Things like this make me regret my membership in the species of Homo Sapiens. Ace, a Pit Bull, found starving and showing signs of abuse, was discovered in an Ace Hardware store. No owner was in evidence though numerous well meaning people tried to claim the poor dog.
Now Ace is dead. Murdered by the ignorance of a ill-considered law that requires unclaimed Pit Bulls be put down after four days.
Pitt Bulls have a reputation that is largely undeserved. The viciousness ascribed to them is typically the result of being trained as guard dogs. Some truly viscous pits are the result of illegal dog fighting. In other words, humans make them into the thing other humans fear, then people blame the dogs for being something they had no say in becoming.
I currently have two half pits in my home. Curtys, a Labrador/pit bull mix has been with me for 11 years. He has never turned on my or anybody I know. He is hell on wheels for cleaning out the varmints of the four legged variety, but gets along with other dogs and the cat. He is the model for the dog mounts on the overleaf of my book “Fuzzy Ergo Sum.” You can see it here: http://www.amazon.com/gp/product/0937912174/ref=pd_lpo_k2_dp_sr_1?pf_rd_p=486539851&pf_rd_s=lpo-top-stripe-1&pf_rd_t=201&pf_rd_i=0937912115&pf_rd_m=ATVPDKIKX0DER&pf_rd_r=0A7ZHZ3WVQSSMJTB2XG2
You don’t have to buy the book to see the cover. Handsome canine, yes? He was my son’s pet and eventually mine when my son joined the army. We take longs walks and he is excellent company.

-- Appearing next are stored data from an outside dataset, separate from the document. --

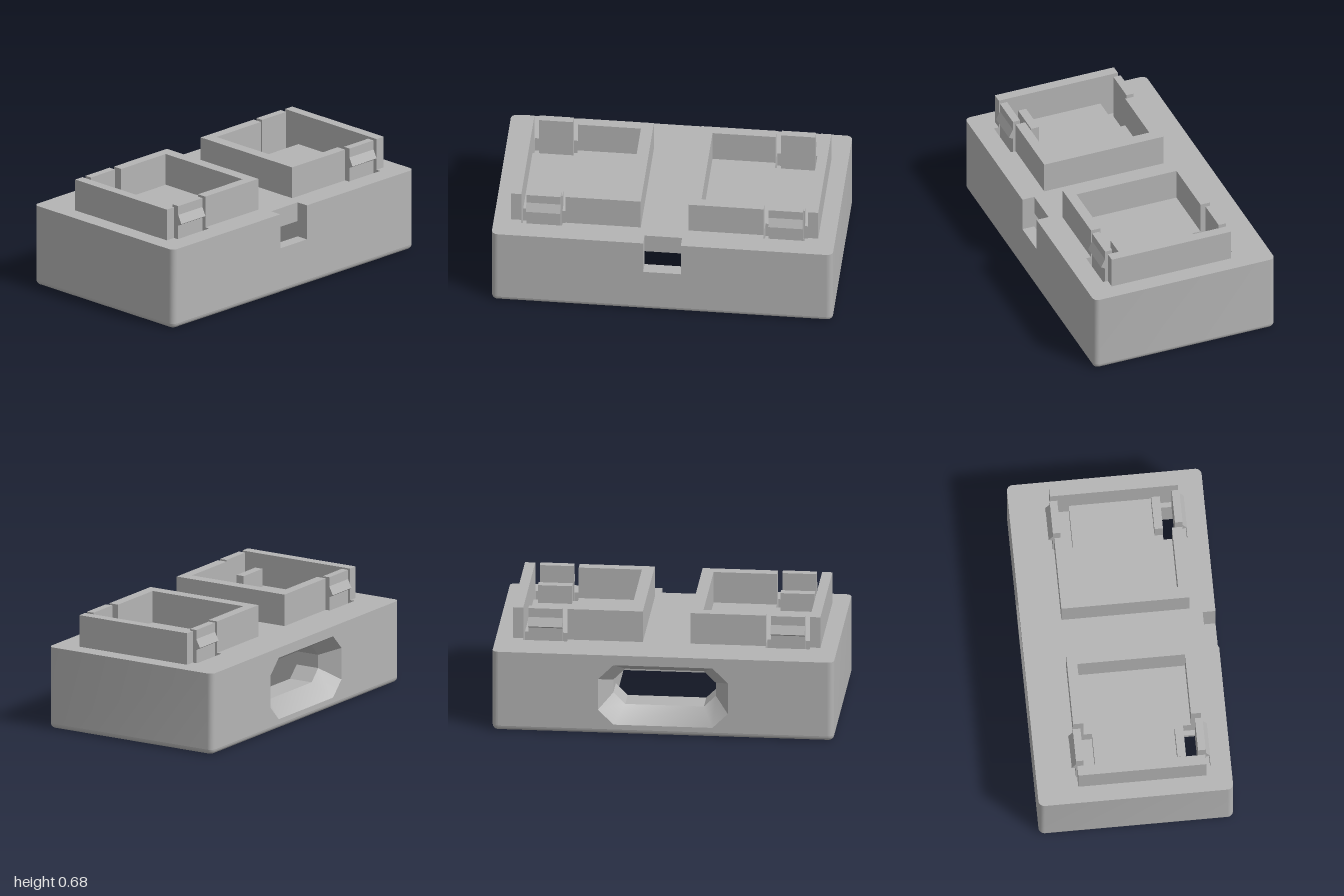
import * as THREE from 'three';
import { toCreasedNormals } from 'three/addons/utils/BufferGeometryUtils.js';

const TOP = 0.49, RIM = 0.68, CEIL = 0.375, POCKET = 0.4, FILLET = 0.03;

const plastic = () => {
  const m = new THREE.MeshStandardMaterial({ color: 0xb4b4b4, side: THREE.DoubleSide });
  m.name = 'grey plastic';
  return m;
};

const rect = (x0, x1, y0, y1) => [[x0, y0], [x1, y0], [x1, y1], [x0, y1]];
const mirrorX = (pts) => pts.map(([x, y]) => [-x, y]);

function toShape(pts, holes = []) {
  const v = (list) => list.map(([x, y]) => new THREE.Vector2(x, y));
  const shape = new THREE.Shape(v(pts));
  shape.holes = holes.map((h) => new THREE.Path(v(h)));
  return shape;
}

// Surface through rings of 3D points
function loft(rings, closed) {
  const n = rings[0].length, index = [];
  const cols = closed ? n : n - 1;
  for (let r = 0; r < rings.length - 1; r++) {
    for (let i = 0; i < cols; i++) {
      const a = r * n + i, b = r * n + (i + 1) % n;
      index.push(a, a + n, b, b, a + n, b + n);
    }
  }
  const g = new THREE.BufferGeometry();
  g.setAttribute('position', new THREE.Float32BufferAttribute(rings.flat(2), 3));
  g.setIndex(index);
  return toCreasedNormals(g, 0.6);
}
const atY = (pts, y) => pts.map(([x, z]) => [x, y, z]);
const atZ = (pts, z) => pts.map(([x, y]) => [x, y, z]);
const wall = (pts, y0, y1, closed = true) => loft([atY(pts, y0), atY(pts, y1)], closed);
const level = (pts, y, holes) => new THREE.ShapeGeometry(toShape(pts, holes)).rotateX(Math.PI / 2).translate(0, y, 0);
const panel = (pts, z, holes) => new THREE.ShapeGeometry(toShape(pts, holes)).translate(0, 0, z);

// Rounded rectangle outline of the body, inset on all sides
const ARC = 7;
function outline(inset = 0) {
  const R = 0.035, pts = [];
  [[1, 1], [-1, 1], [-1, -1], [1, -1]].forEach(([sx, sz], c) => {
    for (let i = 0; i < ARC; i++) {
      const a = (c + i / (ARC - 1)) * Math.PI / 2;
      pts.push([sx * (1 - R) + (R - inset) * Math.cos(a), sz * (0.57 - R) + (R - inset) * Math.sin(a)]);
    }
  });
  return pts;
}

function octagon(w, y0, y1, c) {
  return [[w - c, y0], [w, y0 + c], [w, y1 - c], [w - c, y1], [c - w, y1], [-w, y1 - c], [-w, y0 + c], [c - w, y0]];
}

// Slot with a round end in the underside
function keyhole() {
  const cx = 0.5, cz = 0.38, r = 0.145, z0 = 0.31, z1 = 0.47;
  const a0 = Math.asin((z1 - cz) / r), a1 = Math.PI * 2 + Math.asin((z0 - cz) / r);
  const pts = [[0.88, z0], [0.88, z1]];
  for (let i = 0; i <= 28; i++) {
    const a = a0 + (a1 - a0) * i / 28;
    pts.push([cx + r * Math.cos(a), cz + r * Math.sin(a)]);
  }
  return pts;
}

export function createModel() {
  const model = new THREE.Group();
  model.name = 'twoSocketBase';
  const mat = plastic();
  const add = (parent, name, geo) => {
    const m = new THREE.Mesh(geo, mat);
    m.name = name;
    parent.add(m);
  };
  const flipZ = (z) => 0.09 - z;

  // Openings, listed for both sides
  const frontPocket = rect(0.58, 0.84, 0.31, 0.45);
  const backPocket = rect(0.58, 0.84, flipZ(0.45), flipZ(0.31));
  const slot = rect(0.61, 0.81, 0.312, 0.38);
  const key = keyhole();
  const cavity = rect(-0.33, 0.33, -0.31, 0.495);
  const pockets = [frontPocket, backPocket, mirrorX(frontPocket), mirrorX(backPocket)];
  const portOuter = octagon(0.38, 0.06, 0.43, 0.09);
  const portInner = octagon(0.3, 0.15, 0.37, 0.07);

  // Body skin
  const body = new THREE.Group();
  body.name = 'body';
  model.add(body);
  const ring = outline();
  const flatX = 0.965;
  const fillet = [];
  for (let k = 0; k <= 6; k++) {
    const t = k / 6 * Math.PI / 2;
    fillet.push(atY(outline(FILLET * (1 - Math.sin(t))), FILLET * (1 - Math.cos(t))));
  }
  add(body, 'bottomFillet', loft(fillet, true));
  add(body, 'leftSide', wall([...ring.slice(3 * ARC), ...ring.slice(0, ARC)], FILLET, TOP, false));
  add(body, 'rightSide', wall(ring.slice(ARC, 3 * ARC), FILLET, TOP, false));
  add(body, 'backPanel', panel(rect(-flatX, flatX, FILLET, TOP), -0.57, [portOuter]));
  add(body, 'frontPanel', panel([[-flatX, FILLET], [flatX, FILLET], [flatX, TOP], [0.11, TOP],
    [0.11, 0.28], [-0.11, 0.28], [-0.11, TOP], [-flatX, TOP]], 0.57));
  add(body, 'underside', level(outline(FILLET), 0, [cavity, key, mirrorX(key)]));
  const notch = [[0.11, 0.57], [0.11, 0.495], [-0.11, 0.495], [-0.11, 0.57]];
  add(body, 'deck', level([...ring.slice(0, ARC), ...notch, ...ring.slice(ARC)], TOP, pockets));

  // Front notch
  add(body, 'notchSides', wall(notch.slice(0, 2), 0.28, TOP, false));
  add(body, 'notchSides', wall(notch.slice(2), 0.28, TOP, false));
  add(body, 'notchBack', panel(rect(-0.11, 0.11, CEIL, TOP), 0.495));
  add(body, 'notchFloor', level(rect(-0.11, 0.11, 0.495, 0.57), 0.28));

  // Flared cable port and central cavity
  add(body, 'cablePort', loft([atZ(portOuter, -0.57), atZ(portInner, -0.46), atZ(portInner, -0.31)], true));
  add(body, 'cavityBack', panel(rect(-0.33, 0.33, 0, CEIL), -0.31, [portInner]));
  add(body, 'cavityFront', panel([[-0.33, 0], [0.33, 0], [0.33, CEIL], [0.11, CEIL], [0.11, 0.28],
    [-0.11, 0.28], [-0.11, CEIL], [-0.33, CEIL]], 0.495));
  add(body, 'cavityCeiling', level(cavity, CEIL));

  const clipProfile = [[0.38, POCKET], [0.38, RIM], [0.425, RIM], [0.425, 0.625], [0.45, 0.575], [0.425, 0.56], [0.425, POCKET]];
  const clip = (pts, s) => new THREE.ExtrudeGeometry(toShape(pts), { depth: 0.2, bevelEnabled: false })
    .rotateY(-Math.PI / 2).translate(s > 0 ? 0.81 : -0.61, 0, 0);

  for (const s of [1, -1]) {
    const side = (pts) => (s > 0 ? pts : mirrorX(pts));
    const socket = new THREE.Group();
    socket.name = s > 0 ? 'leftSocket' : 'rightSocket';
    model.add(socket);

    // Underside slots
    add(socket, 'cavityWall', wall(side([[0.33, -0.31], [0.33, 0.495]]), 0, CEIL, false));
    add(socket, 'keyholeWall', wall(side(key), 0, CEIL));
    add(socket, 'keyholeCeiling', level(side(key), CEIL, [side(slot)]));

    // Clip pockets in the deck
    add(socket, 'slotWall', wall(side(slot), CEIL, POCKET));
    add(socket, 'frontPocketWall', wall(side(frontPocket), POCKET, TOP));
    add(socket, 'frontPocketFloor', level(side(frontPocket), POCKET, [side(slot)]));
    add(socket, 'backPocketWall', wall(side(backPocket), POCKET, TOP));
    add(socket, 'backPocketFloor', level(side(backPocket), POCKET));

    // Raised frame, interrupted at the clips
    const raised = (pts) => new THREE.ExtrudeGeometry(toShape(side(pts)), { depth: RIM - TOP, bevelEnabled: false })
      .rotateX(Math.PI / 2).translate(0, RIM, 0);
    add(socket, 'frame', raised([[0.14, -0.33], [0.58, -0.33], [0.58, -0.27], [0.21, -0.27],
      [0.21, 0.36], [0.58, 0.36], [0.58, 0.42], [0.14, 0.42]]));
    add(socket, 'frameOuterWall', raised(rect(0.84, 0.9, -0.33, 0.42)));

    // Hooked clips and the stop block behind the front one
    add(socket, 'frontClip', clip(clipProfile, s));
    add(socket, 'backClip', clip(clipProfile.map(([z, y]) => [flipZ(z), y]), s));
    add(socket, 'stopBlock', new THREE.BoxGeometry(0.2, 0.11, 0.05).translate(s * 0.71, TOP + 0.055, 0.285));
  }
  return model;
}
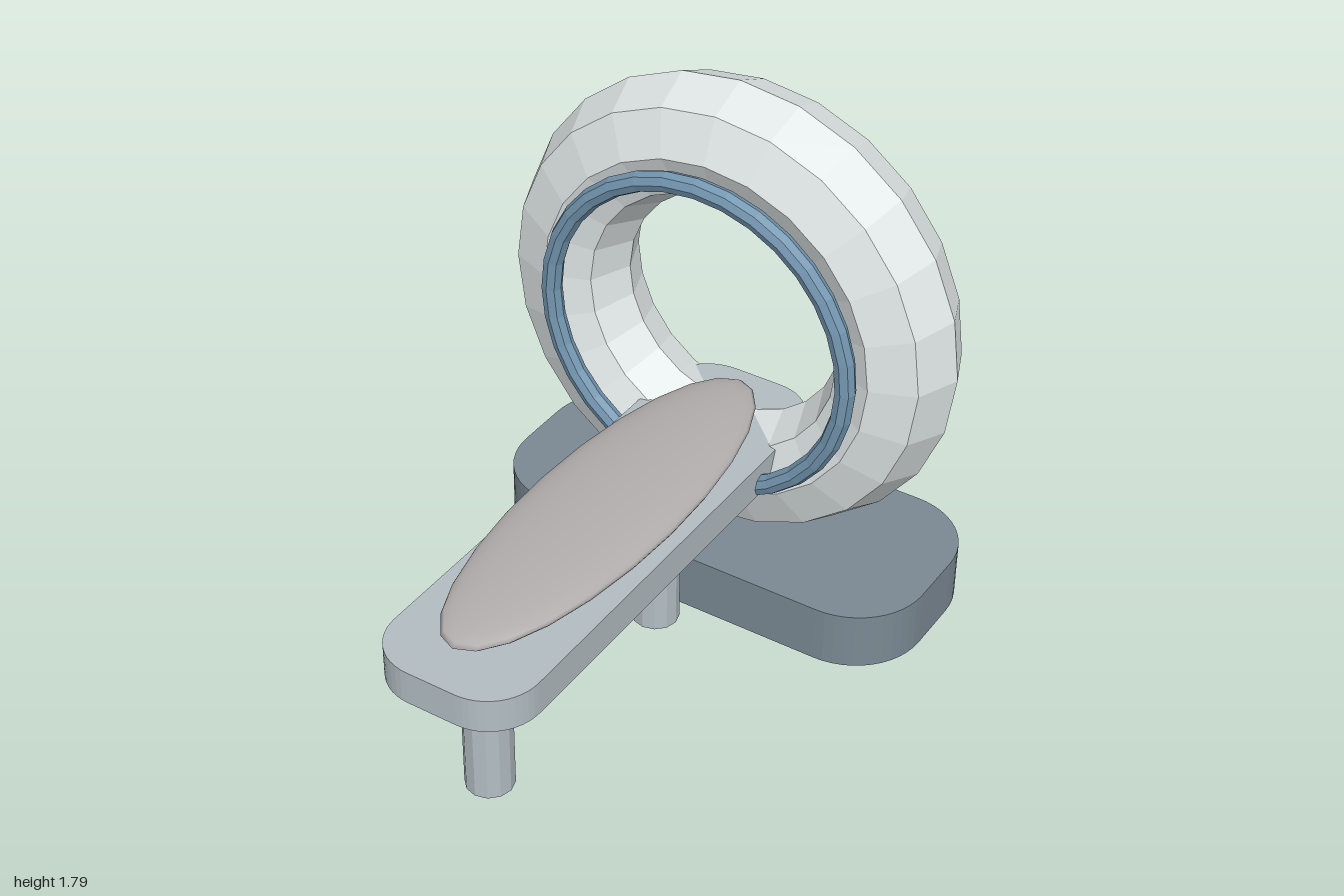
import * as THREE from 'three';

const mat = (color, flatShading = false) => new THREE.MeshStandardMaterial({ color, flatShading });

// Horizontal slab with rounded corners in plan, standing on y
function roundedSlab(name, width, depth, height, radius, y, z, material) {
  const x = width / 2, d = depth / 2, r = radius;
  const s = new THREE.Shape();
  s.moveTo(-x + r, -d);
  s.lineTo(x - r, -d);
  s.absarc(x - r, -d + r, r, -Math.PI / 2, 0);
  s.absarc(x - r, d - r, r, 0, Math.PI / 2);
  s.absarc(-x + r, d - r, r, Math.PI / 2, Math.PI);
  s.absarc(-x + r, -d + r, r, Math.PI, Math.PI * 1.5);
  const geo = new THREE.ExtrudeGeometry(s, { depth: height, bevelEnabled: false, curveSegments: 6 });
  geo.rotateX(-Math.PI / 2);
  const mesh = new THREE.Mesh(geo, material);
  mesh.name = name;
  mesh.position.set(0, y, z);
  return mesh;
}

export function createModel() {
  const model = new THREE.Group();
  model.name = 'ringScanner';
  const add = (name, geo, material, x, y, z) => {
    const mesh = new THREE.Mesh(geo, material);
    mesh.name = name;
    mesh.position.set(x, y, z);
    model.add(mesh);
    return mesh;
  };

  // Floor base under the ring
  model.add(roundedSlab('base', 1.54, 0.69, 0.2, 0.25, 0, -0.655, mat(0x7b8a94, true)));

  // Large faceted ring and the thin trim ring on its front
  add('gantryRing', new THREE.TorusGeometry(0.59, 0.2, 8, 24), mat(0xe0e6e6, true), 0, 1, -0.63);
  add('trimRing', new THREE.TorusGeometry(0.534, 0.034, 8, 32), mat(0x7396b0, true), 0, 1, -0.395);

  // Table running through the ring, with its cushion
  const tableMat = mat(0xb3bec3, true);
  model.add(roundedSlab('table', 0.51, 1.8, 0.115, 0.17, 0.5, 0.1, tableMat));
  const cushion = add('cushion', new THREE.SphereGeometry(1, 24, 16), mat(0xb2aead), 0, 0.665, 0.1);
  cushion.scale.set(0.24, 0.05, 0.79);

  // Two table posts
  for (const [name, z] of [['frontPost', 0.74], ['backPost', -0.185]]) {
    add(name, new THREE.CylinderGeometry(0.078, 0.078, 0.47, 12), tableMat, 0, 0.265, z);
  }
  return model;
}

The other pit mix in my home was rescued from an abusive family by some friends of mine. Hooch, a year old puppy, really, was beaten and abused to the point that he would cringe and urinate if you tried to pet him. Same result if you yelled at him. I have been working with him for about eight months now and he is doing much better. I can wrestle with him, playfully slap him (if you are a dog owner you know what I mean) and pet him without his having an accident. He is affectionate and friendly. Unless you are a squirrel. I take him on the same walks and he hasn’t quite learned that a) he can’t chase squirrels while on the leash, and b) that I prefer my shoulder in the socket.
These are the kinds of “dangerous” dogs this barbaric law protects us from. I would much rather see the owners of these abused and neglected dogs put down. Our own species might profit from removing abusive dog owners from the gene pool.
Frankly, it amazes me that the best friend our species has is so readily dismissed and dispatched. Dogs find bombs, drugs, cadavers and missing people. They aid our visually impaired and can even sence when one of us is about to have a seizure or other medical problem. They keep us company, protect us from harm and even entertain us (do the names “Lassie,” “Bengy” or “Rin-Tin-Tin” mean anything to you?) We repay them by neutering, beating, starving and killing them. Shakespeare nailed the irony most sublimely.
What a piece of work is a man, how noble in reason, how
infinite in faculties, in form and moving how express and
admirable, in action how like an angel, in apprehension how like
a god! the beauty of the world, the paragon of animals—and yet,
to me, what is this quintessence of dust? Man delights not me—
nor woman neither, though by your smiling you seem to say so.
There is a legend that goes something like this: When Adam and Eve were evicted from the Garden of Eden, Got created a rift between man and the beasts. But before the rift became too great, the dog leapt over to stand at man’s side. And has been there ever since.
Pit Bulls, Rottweiler’s, German Shepherds, take your pick. All are as viscous as humans made them. Treat them well and they will respond in kind.
I hope at least a few people in Detroit read this and think about Ace, abused, starved, abandoned and finally killed by the state.
This is too sad to make into a rant.